◆ Extracted records ◆
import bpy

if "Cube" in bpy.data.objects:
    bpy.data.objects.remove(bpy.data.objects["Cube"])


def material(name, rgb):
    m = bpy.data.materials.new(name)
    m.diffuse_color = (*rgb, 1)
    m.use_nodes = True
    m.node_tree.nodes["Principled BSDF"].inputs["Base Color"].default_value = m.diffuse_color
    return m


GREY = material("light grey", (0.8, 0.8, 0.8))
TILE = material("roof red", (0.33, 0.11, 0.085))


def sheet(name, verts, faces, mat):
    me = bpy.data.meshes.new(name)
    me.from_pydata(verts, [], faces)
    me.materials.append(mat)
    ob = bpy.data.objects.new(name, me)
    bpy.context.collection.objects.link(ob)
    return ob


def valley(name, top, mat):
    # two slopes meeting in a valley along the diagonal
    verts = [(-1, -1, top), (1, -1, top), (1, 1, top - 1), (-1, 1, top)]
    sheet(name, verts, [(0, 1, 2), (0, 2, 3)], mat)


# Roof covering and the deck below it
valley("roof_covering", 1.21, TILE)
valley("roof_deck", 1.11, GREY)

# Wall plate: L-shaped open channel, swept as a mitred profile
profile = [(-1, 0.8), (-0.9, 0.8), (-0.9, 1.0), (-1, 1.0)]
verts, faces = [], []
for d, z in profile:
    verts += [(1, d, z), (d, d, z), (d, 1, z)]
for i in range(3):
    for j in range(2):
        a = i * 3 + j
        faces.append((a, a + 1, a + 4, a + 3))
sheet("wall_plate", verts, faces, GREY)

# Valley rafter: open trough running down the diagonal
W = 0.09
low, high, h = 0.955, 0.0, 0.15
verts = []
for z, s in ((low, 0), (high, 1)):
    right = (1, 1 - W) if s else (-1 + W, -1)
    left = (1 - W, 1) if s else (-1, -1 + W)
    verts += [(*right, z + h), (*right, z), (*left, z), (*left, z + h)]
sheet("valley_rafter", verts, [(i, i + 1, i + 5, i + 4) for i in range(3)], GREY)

◆ What you have to do ◆
Search the material for the word "GREY" and copy each line where it occurs.

◆ Written solution ◆
GREY = material("light grey", (0.8, 0.8, 0.8))
valley("roof_deck", 1.11, GREY)
sheet("wall_plate", verts, faces, GREY)
sheet("valley_rafter", verts, [(i, i + 1, i + 5, i + 4) for i in range(3)], GREY)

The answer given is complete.